Posted by on July 24, 2014 in Blog

By Jad Ireifej
Summer Intern, 2014

The "Between the Seas Festival of Mediterranean Performing Arts" is holding a staged reading of the play A Chance Encounter by Syrian playwright Mohammad Al Attar, directed by Noelle Ghoussaini.

Dr. Aktina Stathaki, the Artistic and Producing Director of “Between the Seas Festival,” described the play as having a very simple plot line, following the meeting between a young Syrian activist and an older businessman on the Corniche in Beirut, and the secrets they reveal.

Like much of Al Attar’s work, this play has a political focus, but it also addresses the generational, cultural, and world view clashes of this war-torn region without over-simplifying the conflict or taking sides. Instead, it focuses intently on the complexity of the situation in Syria and “the way the war impacts human lives, relationships, notions of ethics and morality… [revealing] the complexity as opposed to giving easy answers,” Stathaki observes.

Mohammad Al Attar completed most of his studies in Damascus and received an MA in Applied Drama from the University of London in 2010. He is very active in the theatre and arts scene of Middle East, and his plays, which are originally written in colloquial Arabic, have been translated into several languages and performed around the globe.

Active in the Syrian uprising since its genesis, Al Attar only began writing about the movement once he became determined it was not a “luxurious act” and actually “a necessary part of the protest,” to show that young, modern Syrian artists and intellectuals will not be afraid to speak out, unlike some of the older generations.

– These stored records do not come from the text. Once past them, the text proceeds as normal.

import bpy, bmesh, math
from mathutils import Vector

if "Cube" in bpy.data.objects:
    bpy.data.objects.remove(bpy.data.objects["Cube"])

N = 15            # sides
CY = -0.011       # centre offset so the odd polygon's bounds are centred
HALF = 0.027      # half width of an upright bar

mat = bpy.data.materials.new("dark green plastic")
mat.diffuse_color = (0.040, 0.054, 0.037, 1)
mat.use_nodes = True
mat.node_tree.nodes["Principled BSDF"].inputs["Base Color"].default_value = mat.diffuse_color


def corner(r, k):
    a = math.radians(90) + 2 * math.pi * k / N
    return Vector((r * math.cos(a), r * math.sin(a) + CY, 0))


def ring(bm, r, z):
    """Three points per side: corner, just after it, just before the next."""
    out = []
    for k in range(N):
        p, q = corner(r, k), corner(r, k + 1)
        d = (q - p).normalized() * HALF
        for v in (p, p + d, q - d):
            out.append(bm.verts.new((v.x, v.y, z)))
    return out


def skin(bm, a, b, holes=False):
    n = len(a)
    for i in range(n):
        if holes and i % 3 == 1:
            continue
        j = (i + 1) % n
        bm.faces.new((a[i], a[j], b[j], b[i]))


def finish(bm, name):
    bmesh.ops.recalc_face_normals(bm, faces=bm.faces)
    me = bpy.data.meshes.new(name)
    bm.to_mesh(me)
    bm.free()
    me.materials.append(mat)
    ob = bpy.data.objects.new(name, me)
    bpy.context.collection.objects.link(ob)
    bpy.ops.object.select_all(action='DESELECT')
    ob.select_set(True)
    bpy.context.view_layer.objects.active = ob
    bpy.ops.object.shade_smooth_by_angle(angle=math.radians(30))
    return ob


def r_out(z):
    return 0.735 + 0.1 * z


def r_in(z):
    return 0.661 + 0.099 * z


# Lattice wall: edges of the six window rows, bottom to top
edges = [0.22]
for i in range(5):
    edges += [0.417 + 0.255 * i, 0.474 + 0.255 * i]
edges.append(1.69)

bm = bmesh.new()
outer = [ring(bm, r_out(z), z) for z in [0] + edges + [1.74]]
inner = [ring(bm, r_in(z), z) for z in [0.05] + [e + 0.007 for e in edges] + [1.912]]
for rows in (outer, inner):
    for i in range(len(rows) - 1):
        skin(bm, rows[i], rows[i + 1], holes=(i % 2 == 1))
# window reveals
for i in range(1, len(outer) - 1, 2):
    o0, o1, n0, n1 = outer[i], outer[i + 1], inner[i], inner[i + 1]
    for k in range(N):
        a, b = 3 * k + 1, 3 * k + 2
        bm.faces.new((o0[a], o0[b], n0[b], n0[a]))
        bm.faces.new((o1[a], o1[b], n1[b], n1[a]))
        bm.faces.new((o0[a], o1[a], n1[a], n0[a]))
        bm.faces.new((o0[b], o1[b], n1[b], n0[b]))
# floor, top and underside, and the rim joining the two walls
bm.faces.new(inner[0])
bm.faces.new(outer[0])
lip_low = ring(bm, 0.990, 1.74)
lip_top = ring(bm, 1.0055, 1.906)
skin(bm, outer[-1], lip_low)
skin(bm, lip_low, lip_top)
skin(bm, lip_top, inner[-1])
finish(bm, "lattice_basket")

“Fear,” he said, “is a human instinct, but the fear is no longer preventing people from doing things.”

This performance of A Chance Encounter will be the North American premiere of the play and is a part of the festivals ‘4x4: NYC meets the Med’ which aims to present the most innovative theatre from the Mediterranean region.

For the past four years, “Between the Seas” has made an effort to promote Mediterranean art in America, highlighting the regions “diversity, contradictions, styles, aesthetics, politics” for the American audience, Stathaki said. Attar’s play ties in with the other plays presented in the program if not by similar crisis related subject matter, but by the “undercurrent of violence in the words and attitudes” of the characters which Stathaki observes as “characteristic of the region.” Despite diverse conflicts throughout the Mediterranean, the “profound violence, anxiety and frustration on a personal level, on the level of human relations” is a universal element in all the plays presented.

The production will take place Saturday July 26 at 6PM at The Wild Project, 195 East 3rd St., New York, New York and is FREE and open to the public. The cast will consist of Arab American actors.

Stathaki added, “Mohammad Al Attar is one of Syria's and the region's most important playwrights so presenting his work here especially at a time like this, is very important for us and for American audiences.”

For more details visit Between the Sea Festival of Mediterranean Performing Arts’ website.